A man of great wrath shall suffer punishment: for if thou deliver him, yet thou must do it again.
The sense of the last words seems to be that the connection between wrath and punishment is so invariable, that all efforts to save the passionate man from the disastrous consequences which he brings on his own head are made in vain.
Hear counsel, and receive instruction, that thou mayest be wise in thy latter end.
There are many devices in a man's heart; nevertheless the counsel of the LORD, that shall stand.
Contrast the many purposes of man, shifting, changing, from good to better, from bad to worse, and the one unchanging righteous "counsel" of Yahweh.
The desire of a man is his kindness: and a poor man is better than a liar.
The "liar" is probably the man, who makes false excuses for not giving, and so is inferior to the poor man, whose "desire," the wish to do good, is taken, in the absence of means to carry it into effect, for the act of kindness itself.
The fear of the LORD tendeth to life: and he that hath it shall abide satisfied; he shall not be visited with evil.
Shall abide satisfied - Better, one that is satisfied hath a sure abiding-place. The word "abide" has, most probably, here as elsewhere, its original sense of "passing the night." Even in the hour of darkness he shall be free from fear.
A slothful man hideth his hand in his bosom, and will not so much as bring it to his mouth again.
Hideth his hand in his bosom - Better, dippeth his hand in the dish (compare 2 Kings 21:13). The scene brought before us is that of an Eastern feast. There are no knives, or forks, or spoons. Every guest has to help himself, or be helped by the host. Compare John 13:26.

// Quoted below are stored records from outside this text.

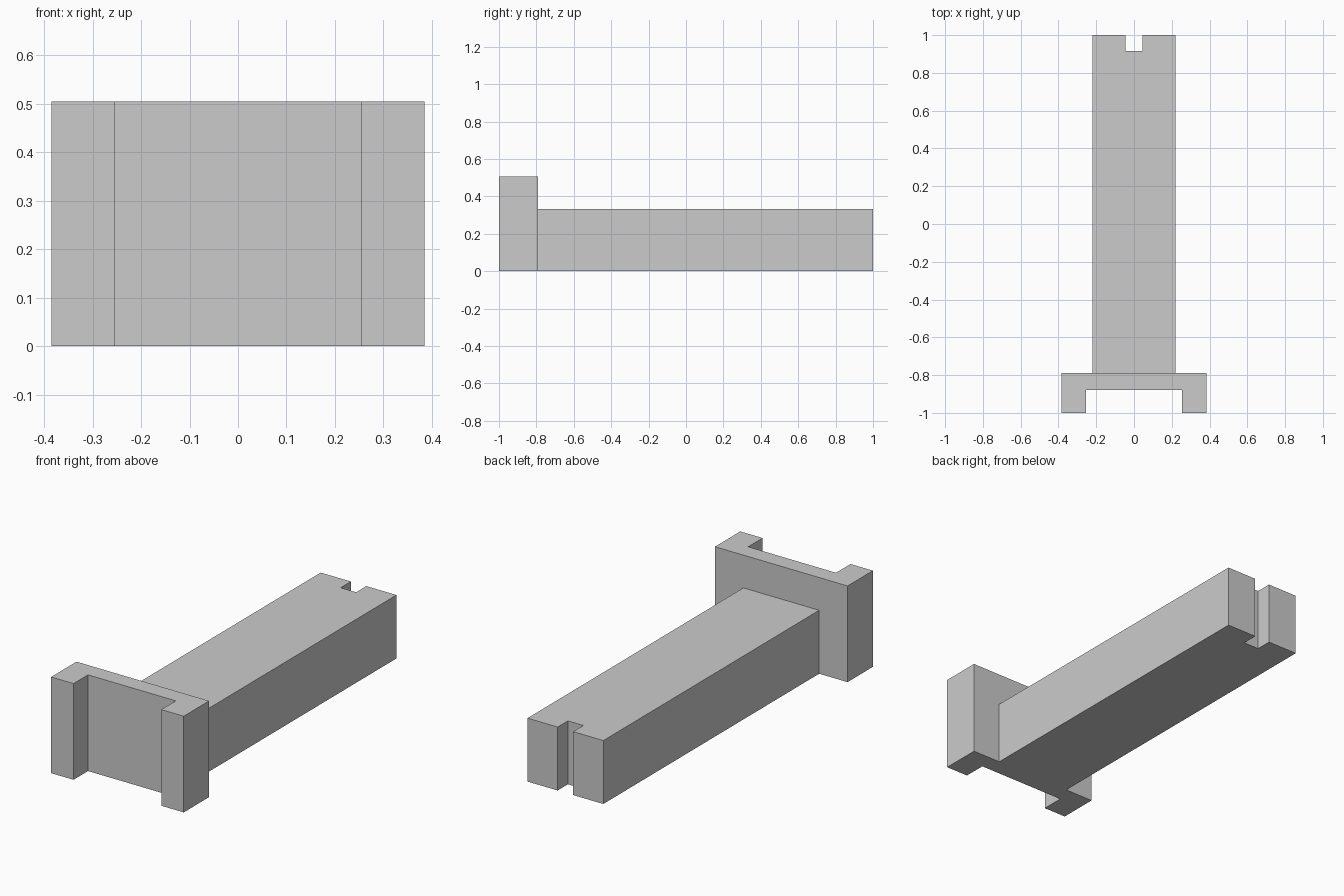
import bpy
import bmesh

cube = bpy.data.objects.get("Cube")
if cube:
    bpy.data.objects.remove(cube, do_unlink=True)

grey = bpy.data.materials.new("plain grey")
grey.use_nodes = True
colour = (0.6, 0.6, 0.6, 1.0)
grey.diffuse_color = colour
grey.node_tree.nodes["Principled BSDF"].inputs["Base Color"].default_value = colour


def extrude_profile(name, half, height):
    """Mirror a half outline across x = 0 and extrude it up from the ground."""
    outline = half + [(-x, y) for x, y in reversed(half)]
    bm = bmesh.new()
    face = bm.faces.new([bm.verts.new((x, y, 0)) for x, y in outline])
    top = bmesh.ops.extrude_face_region(bm, geom=[face])["geom"]
    verts = [v for v in top if isinstance(v, bmesh.types.BMVert)]
    bmesh.ops.translate(bm, verts=verts, vec=(0, 0, height))
    bmesh.ops.recalc_face_normals(bm, faces=bm.faces)
    mesh = bpy.data.meshes.new(name)
    bm.to_mesh(mesh)
    bm.free()
    mesh.materials.append(grey)
    obj = bpy.data.objects.new(name, mesh)
    bpy.context.collection.objects.link(obj)
    return obj


# Long bar with a notch in its back end
extrude_profile("notched_bar",
                [(0.22, -0.79), (0.22, 1.0), (0.045, 1.0), (0.045, 0.915)], 0.333)

# Taller channel-shaped end plate with two forward flanges
extrude_profile("channel_head",
                [(0.255, -0.88), (0.255, -1.0), (0.385, -1.0), (0.385, -0.79)], 0.505)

Smite a scorner, and the simple will beware: and reprove one that hath understanding, and he will understand knowledge.
Words which embrace nearly the whole theory of punishment. If the man who offends is a "scorner," hardened beyond all hope of reformation, then punish him by way of retribution and example, and let the penalty be sharp, that even the unwary and careless may beware. If the man be "understanding," then let the punishment take the form of discipline. Admonish, reprove, educate.
He that wasteth his father, and chaseth away his mother, is a son that causeth shame, and bringeth reproach.
Or, A son that causeth shame, and bringeth reproach, is one that wasteth his father, and chaseth away his mother.
Cease, my son, to hear the instruction that causeth to err from the words of knowledge.
literally, Cease, my son, to hear instruction, that thou mayest err from the words of knowledge; advice given ironically to do that to which his weakness leads him, with a clear knowledge of the evil to which he is drifting.
An ungodly witness scorneth judgment: and the mouth of the wicked devoureth iniquity.
Ungodly witness - literally, "Witness of Belial," "worthless," "untruthful."
Devoureth iniquity - Seizes on it eagerly, as a dainty, lives on it.
Judgments are prepared for scorners, and stripes for the back of fools.